this year we have a 95% snow pack way before the spring snow storms. The rest of Wyoming is in a draought sitaution, but not us. Alot of money was mase on crops last years and it looks good for this year too. We only have 30 irrigated acres, "so it just a hobby" as Jim Hash use to say. Cathy grows a pretty nice garden with the aid of a drip system (not me!) We raise enough spuds, carrots, onions, garlic, tomatoes, anazai corn (for meal) asparagus, squash, cucumbers and beans. usally enough to get through the winter. This years game take included, 5 deer, an elk and a buffalo. The valley farmers raise allot of dry beans and so we have several years supply of beans sacked away. I may die of a bullet wound in hard times but it wont be of starvation.
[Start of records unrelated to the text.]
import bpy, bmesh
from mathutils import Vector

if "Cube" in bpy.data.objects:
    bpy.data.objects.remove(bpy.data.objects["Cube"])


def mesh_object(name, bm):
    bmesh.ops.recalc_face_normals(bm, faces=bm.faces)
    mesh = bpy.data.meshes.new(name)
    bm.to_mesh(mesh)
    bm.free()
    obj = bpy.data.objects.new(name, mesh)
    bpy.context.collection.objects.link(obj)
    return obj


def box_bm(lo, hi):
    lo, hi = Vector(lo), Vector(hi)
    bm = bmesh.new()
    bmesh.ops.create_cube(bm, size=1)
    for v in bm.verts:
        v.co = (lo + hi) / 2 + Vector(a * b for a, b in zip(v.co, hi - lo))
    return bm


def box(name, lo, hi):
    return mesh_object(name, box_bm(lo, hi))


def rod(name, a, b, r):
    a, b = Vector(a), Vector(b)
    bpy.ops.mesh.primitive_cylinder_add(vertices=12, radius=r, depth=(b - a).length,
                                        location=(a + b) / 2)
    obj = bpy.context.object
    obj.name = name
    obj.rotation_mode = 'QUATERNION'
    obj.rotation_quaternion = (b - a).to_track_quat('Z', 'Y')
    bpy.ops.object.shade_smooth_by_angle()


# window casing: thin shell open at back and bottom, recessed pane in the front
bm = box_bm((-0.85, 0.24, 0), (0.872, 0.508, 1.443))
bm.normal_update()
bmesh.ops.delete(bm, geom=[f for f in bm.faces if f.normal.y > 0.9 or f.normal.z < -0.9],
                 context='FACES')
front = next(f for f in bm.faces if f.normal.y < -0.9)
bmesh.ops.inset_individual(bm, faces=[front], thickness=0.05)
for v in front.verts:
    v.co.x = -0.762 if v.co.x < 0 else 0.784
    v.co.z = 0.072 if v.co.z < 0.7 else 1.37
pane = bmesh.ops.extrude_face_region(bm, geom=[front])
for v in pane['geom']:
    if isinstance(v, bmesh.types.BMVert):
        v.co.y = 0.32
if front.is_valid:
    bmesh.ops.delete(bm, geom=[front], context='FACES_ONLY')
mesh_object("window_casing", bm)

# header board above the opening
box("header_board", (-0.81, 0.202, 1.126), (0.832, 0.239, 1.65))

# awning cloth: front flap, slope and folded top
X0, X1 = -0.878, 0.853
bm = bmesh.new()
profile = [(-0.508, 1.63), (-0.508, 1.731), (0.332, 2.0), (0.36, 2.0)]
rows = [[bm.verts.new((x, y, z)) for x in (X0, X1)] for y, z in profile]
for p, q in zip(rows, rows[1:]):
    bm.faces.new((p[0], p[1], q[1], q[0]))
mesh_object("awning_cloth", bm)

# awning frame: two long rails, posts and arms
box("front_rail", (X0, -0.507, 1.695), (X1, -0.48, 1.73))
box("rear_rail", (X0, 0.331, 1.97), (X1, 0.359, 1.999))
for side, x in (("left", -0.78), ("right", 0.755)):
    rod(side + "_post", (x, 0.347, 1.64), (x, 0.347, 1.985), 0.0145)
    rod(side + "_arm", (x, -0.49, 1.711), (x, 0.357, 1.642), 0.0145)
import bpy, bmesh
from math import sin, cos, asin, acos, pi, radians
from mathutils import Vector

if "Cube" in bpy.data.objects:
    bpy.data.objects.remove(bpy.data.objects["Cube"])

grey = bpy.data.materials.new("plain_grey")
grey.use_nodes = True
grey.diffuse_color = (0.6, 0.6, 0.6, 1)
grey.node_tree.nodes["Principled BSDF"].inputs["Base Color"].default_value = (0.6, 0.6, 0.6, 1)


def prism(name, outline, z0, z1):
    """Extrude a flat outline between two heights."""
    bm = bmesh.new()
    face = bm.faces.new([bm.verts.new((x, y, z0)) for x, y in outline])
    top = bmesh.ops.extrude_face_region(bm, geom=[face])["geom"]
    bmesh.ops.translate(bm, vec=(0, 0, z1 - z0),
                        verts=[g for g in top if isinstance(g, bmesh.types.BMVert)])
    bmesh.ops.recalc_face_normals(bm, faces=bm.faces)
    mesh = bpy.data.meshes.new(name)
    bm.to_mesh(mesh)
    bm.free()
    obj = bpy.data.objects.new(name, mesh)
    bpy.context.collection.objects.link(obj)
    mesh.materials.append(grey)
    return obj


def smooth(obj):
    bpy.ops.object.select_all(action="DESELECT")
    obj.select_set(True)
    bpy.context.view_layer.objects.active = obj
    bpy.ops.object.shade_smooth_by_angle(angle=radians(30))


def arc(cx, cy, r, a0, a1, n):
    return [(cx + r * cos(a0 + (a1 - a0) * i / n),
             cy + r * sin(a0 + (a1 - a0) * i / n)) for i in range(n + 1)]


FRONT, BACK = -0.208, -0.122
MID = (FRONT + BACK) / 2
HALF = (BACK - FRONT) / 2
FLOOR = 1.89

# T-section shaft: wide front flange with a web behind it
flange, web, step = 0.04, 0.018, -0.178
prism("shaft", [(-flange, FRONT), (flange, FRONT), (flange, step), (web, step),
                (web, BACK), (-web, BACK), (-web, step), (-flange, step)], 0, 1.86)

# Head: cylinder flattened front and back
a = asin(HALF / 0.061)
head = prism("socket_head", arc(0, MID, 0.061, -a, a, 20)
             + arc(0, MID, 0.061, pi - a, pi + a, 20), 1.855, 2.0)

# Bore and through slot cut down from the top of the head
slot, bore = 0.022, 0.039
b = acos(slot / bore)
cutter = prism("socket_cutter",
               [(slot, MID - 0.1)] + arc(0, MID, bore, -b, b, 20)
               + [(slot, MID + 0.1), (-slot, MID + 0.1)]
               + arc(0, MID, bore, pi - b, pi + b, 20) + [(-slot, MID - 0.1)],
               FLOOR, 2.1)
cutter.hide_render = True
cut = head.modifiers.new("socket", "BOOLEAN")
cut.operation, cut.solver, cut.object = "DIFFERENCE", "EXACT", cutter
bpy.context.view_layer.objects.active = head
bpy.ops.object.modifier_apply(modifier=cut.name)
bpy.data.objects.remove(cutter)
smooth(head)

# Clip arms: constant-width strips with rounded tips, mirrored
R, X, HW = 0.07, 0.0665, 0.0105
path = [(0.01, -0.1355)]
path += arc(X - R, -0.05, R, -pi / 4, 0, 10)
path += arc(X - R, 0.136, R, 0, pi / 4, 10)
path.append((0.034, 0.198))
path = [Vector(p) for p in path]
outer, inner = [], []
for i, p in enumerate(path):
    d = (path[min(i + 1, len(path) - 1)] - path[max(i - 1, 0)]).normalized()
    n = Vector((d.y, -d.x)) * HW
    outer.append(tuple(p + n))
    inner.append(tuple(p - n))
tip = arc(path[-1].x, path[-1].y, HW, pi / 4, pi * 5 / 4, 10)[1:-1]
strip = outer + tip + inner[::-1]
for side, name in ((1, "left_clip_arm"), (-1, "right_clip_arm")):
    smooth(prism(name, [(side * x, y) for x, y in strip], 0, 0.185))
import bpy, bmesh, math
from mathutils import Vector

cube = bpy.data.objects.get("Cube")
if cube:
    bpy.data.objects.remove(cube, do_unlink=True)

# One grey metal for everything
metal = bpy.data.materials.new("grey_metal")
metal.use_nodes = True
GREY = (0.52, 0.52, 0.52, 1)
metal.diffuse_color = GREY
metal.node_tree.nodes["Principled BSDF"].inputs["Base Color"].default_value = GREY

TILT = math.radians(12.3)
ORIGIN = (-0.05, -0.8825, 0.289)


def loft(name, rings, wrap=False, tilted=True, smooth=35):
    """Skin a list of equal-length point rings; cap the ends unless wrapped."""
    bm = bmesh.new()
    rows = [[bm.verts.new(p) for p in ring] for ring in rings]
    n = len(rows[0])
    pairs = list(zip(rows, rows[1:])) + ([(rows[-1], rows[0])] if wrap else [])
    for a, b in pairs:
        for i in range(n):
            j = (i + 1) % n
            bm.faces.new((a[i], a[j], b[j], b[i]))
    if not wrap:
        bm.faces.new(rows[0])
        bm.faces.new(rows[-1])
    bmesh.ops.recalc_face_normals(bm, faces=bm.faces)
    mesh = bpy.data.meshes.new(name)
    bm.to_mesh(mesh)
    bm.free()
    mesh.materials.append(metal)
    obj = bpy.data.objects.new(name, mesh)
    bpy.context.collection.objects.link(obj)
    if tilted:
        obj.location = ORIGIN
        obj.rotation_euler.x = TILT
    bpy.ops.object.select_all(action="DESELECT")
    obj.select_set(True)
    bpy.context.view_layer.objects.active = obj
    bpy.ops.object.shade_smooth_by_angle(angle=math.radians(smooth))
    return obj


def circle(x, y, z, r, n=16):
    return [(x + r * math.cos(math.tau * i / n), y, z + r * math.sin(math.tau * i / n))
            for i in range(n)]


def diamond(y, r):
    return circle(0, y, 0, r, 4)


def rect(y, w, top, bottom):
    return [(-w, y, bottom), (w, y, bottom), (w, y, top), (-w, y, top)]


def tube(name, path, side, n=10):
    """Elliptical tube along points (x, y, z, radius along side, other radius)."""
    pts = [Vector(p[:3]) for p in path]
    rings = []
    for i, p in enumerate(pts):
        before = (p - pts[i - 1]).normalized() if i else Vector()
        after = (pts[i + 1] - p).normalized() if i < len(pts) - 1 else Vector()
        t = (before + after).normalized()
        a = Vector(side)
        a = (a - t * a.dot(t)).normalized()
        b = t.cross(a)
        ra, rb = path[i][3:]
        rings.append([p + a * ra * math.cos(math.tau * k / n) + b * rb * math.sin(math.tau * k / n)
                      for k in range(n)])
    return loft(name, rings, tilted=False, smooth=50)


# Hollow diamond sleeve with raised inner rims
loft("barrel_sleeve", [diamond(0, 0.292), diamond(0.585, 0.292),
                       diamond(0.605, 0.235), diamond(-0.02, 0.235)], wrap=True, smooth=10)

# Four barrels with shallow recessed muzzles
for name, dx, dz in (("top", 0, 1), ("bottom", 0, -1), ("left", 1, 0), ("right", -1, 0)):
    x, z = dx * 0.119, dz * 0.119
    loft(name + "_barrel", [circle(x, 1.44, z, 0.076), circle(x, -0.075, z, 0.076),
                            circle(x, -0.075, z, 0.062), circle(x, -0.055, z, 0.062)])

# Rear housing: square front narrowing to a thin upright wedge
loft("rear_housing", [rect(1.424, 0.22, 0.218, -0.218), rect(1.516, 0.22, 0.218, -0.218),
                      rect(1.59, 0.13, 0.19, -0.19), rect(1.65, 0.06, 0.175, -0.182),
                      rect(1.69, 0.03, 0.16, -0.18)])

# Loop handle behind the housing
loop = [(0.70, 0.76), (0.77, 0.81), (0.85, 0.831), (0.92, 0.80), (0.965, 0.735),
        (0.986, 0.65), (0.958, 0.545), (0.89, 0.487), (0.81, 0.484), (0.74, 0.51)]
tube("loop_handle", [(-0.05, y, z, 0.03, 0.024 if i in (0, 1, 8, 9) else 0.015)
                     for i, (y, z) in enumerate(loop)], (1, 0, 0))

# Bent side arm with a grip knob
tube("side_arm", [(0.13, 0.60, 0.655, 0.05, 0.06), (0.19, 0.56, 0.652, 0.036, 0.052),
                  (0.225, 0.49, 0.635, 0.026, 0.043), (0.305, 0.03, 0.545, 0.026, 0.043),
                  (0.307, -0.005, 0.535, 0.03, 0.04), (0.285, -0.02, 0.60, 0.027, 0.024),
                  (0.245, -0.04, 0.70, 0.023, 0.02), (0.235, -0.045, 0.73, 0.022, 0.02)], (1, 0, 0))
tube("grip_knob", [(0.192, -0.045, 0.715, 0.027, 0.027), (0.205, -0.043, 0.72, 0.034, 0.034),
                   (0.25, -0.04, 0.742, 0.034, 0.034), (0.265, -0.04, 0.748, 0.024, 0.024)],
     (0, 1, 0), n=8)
We amde quite a bit of jerky this year, ask paul jones how good it is or was in his case. Life is good here on the "high Lonely" Scott Sibley

Anonymous said...

sorry about the spelling, I am on my second rum and coke

Mrs. Fuzzy said...

Thanks, Scott. I need to call you some day and learn more about your gardening system - the results are indisputable. Even though Floyd is out of the drought, it doesn't mean a month without rain cannot hit it.

Judy B said...

glad to hear the drought is relieved in your area. We've had some snow, but was hoping for a wetter winter to help replenish the ground. 12 degrees her this a.m. "Wintry mix" expected in a day or two.